The US$3 million mission, which began in Puerto Rico earlier this month and will conclude in Grenada in mid-November, is being funded through a partnership with several agencies and organizations, including the U.S. National Oceanic and Atmospheric Administration, National Geographic and the University of Rhode Island.
Ballard and a 31-member team of scientists aboard the 211-foot exploration vessel Nautilus are using remotely operated vehicles to explore faults and underwater formations around Puerto Rico, the U.S. Virgin Islands, Dominica, Montserrat and Grenada.
The first part of the mission is focused on the north coast of Puerto Rico, where a magnitude 7.2 earthquake killed 116 people and unleashed a tsunami with 20-foot waves in October 1918.
The researchers will also use the remotely operated vehicles to dive the Mona Rift, which plunges to depths of 13,000 feet and analyze several faults, including the Septentrional, which lies along the border of the Caribbean and North American tectonic plates.
According to Dwight Coleman, oceanographer and leader of the expedition focusing on Puerto Rico and the U.S. Virgin Islands, the information collected will help seismologists understand what’s taking place along those faults and assist in managing future natural disasters.
The researchers will also study the seafloor of the Mona Passage between Puerto Rico and the Dominican Republic, which is one of several places where Atlantic waters circulate into the Caribbean, becoming warmer and saltier.
Nautilus will then sail to the U.S. Virgin Islands in an attempt to establish the origin of a magnitude 7.5 quake in 1867 that spawned tsunamis which struck St. Thomas and St. Croix.

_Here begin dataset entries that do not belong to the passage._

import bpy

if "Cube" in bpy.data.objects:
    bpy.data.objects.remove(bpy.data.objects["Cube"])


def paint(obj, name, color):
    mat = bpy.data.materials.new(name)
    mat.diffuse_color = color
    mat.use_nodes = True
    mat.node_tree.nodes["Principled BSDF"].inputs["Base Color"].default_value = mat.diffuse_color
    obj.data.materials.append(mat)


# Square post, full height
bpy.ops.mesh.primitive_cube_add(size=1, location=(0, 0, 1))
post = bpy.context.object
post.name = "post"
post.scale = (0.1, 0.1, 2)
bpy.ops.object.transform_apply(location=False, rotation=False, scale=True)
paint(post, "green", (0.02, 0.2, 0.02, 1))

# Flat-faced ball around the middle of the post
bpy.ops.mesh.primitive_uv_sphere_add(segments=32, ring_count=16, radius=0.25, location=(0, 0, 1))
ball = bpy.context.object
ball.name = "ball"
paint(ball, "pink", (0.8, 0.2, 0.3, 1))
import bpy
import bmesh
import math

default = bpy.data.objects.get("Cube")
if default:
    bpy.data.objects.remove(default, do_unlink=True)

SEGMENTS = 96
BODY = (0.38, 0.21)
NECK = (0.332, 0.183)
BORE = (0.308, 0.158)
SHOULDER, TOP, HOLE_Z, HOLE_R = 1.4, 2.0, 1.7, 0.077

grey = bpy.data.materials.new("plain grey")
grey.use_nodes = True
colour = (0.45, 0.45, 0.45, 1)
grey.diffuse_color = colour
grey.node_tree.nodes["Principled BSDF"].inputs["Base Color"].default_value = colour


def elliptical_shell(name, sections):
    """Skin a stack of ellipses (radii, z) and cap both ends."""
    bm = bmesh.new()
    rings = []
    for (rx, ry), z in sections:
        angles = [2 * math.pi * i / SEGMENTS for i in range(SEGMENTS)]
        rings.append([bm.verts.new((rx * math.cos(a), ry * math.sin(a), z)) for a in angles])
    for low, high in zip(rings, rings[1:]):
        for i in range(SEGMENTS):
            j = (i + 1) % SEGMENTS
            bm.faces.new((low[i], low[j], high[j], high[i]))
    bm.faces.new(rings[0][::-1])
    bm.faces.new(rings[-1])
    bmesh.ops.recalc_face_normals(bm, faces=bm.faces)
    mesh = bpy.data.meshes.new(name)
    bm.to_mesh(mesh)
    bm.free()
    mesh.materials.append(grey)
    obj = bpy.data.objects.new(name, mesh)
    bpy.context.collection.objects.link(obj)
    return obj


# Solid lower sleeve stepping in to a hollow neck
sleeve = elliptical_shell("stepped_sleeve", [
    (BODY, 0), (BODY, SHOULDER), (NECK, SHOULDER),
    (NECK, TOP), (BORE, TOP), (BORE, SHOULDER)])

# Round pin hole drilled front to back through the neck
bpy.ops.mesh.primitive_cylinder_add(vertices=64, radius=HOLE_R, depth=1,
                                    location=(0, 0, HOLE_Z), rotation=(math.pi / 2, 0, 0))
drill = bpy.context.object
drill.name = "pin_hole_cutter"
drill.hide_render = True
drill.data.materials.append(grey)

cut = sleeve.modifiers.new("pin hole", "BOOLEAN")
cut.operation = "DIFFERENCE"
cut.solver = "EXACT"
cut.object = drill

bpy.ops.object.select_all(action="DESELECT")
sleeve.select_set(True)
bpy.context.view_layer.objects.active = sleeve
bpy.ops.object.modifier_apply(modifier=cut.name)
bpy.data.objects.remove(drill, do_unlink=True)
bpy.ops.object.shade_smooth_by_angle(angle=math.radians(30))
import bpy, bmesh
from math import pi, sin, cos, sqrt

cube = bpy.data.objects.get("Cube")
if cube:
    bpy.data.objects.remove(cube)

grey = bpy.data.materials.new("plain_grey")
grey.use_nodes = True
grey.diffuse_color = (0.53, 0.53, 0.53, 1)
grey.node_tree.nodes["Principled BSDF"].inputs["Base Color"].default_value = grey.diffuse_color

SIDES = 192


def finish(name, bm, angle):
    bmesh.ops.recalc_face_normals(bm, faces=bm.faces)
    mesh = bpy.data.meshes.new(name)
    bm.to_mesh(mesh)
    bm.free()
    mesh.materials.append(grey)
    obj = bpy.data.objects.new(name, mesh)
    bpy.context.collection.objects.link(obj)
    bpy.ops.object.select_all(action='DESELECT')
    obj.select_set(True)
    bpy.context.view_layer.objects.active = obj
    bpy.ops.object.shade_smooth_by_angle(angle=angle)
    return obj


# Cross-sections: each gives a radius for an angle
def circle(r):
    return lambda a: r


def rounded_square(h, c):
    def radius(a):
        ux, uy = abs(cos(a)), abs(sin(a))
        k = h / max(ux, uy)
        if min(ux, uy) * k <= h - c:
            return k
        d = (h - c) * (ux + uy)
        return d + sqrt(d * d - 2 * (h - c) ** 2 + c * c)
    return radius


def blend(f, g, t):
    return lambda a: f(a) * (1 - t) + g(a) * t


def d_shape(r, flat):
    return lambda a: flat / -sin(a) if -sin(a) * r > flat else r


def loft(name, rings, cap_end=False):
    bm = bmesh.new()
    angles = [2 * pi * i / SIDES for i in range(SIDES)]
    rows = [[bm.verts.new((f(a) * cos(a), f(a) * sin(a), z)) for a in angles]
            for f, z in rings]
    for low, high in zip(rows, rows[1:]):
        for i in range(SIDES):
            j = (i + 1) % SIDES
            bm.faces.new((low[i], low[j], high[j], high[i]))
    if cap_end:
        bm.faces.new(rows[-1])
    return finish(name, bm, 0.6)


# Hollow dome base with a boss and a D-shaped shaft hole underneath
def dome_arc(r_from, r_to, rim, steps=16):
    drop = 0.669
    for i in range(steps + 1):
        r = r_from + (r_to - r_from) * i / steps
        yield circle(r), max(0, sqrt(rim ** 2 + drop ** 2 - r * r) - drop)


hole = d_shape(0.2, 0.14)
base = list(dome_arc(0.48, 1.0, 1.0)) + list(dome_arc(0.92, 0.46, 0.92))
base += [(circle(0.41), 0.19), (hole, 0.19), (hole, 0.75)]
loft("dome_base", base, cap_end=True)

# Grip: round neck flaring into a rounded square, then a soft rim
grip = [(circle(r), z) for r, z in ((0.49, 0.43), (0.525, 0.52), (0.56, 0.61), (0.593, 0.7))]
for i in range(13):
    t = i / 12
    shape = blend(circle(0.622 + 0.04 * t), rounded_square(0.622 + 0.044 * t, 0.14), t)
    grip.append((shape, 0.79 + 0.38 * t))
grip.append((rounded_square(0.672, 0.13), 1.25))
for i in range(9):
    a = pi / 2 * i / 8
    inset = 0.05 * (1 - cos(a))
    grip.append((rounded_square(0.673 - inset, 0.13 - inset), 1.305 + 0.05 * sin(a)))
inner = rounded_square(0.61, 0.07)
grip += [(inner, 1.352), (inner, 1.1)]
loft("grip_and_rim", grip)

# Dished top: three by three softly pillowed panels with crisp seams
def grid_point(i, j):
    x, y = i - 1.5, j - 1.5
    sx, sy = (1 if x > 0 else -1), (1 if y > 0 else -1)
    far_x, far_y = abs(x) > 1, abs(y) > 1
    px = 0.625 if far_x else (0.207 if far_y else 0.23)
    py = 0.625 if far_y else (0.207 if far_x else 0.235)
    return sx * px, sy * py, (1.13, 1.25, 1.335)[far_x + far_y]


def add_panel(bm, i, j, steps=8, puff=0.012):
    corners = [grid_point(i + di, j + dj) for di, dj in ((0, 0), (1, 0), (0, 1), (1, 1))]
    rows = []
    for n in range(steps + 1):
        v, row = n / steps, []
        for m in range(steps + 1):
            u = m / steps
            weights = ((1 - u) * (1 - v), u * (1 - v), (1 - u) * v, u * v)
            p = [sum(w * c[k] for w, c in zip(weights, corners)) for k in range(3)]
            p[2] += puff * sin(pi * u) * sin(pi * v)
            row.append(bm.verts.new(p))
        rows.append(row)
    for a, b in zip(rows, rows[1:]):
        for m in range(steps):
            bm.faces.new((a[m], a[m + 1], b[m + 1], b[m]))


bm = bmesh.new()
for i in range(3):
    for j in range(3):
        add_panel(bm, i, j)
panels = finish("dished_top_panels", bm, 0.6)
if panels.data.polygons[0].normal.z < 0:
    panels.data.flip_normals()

The research vessel will return to Montserrat and Dominica, known for their history of volcanic eruptions, while the remotely operated vehicles will also probe hitherto unexplored submarine volcanoes and determine if they are active.
Plans are also in train to map Kick ’em Jenny just north of Grenada, considered the most active and dangerous submarine volcano in the Caribbean Sea.
Kick ’em Jenny, which hasn’t been explored in the past 10 years, was discovered in 1939 when several earthquakes were experienced and tsunamis affected Grenada and the Grenadines, reaching as far as Barbados. There have been at least 11 eruptions since that event.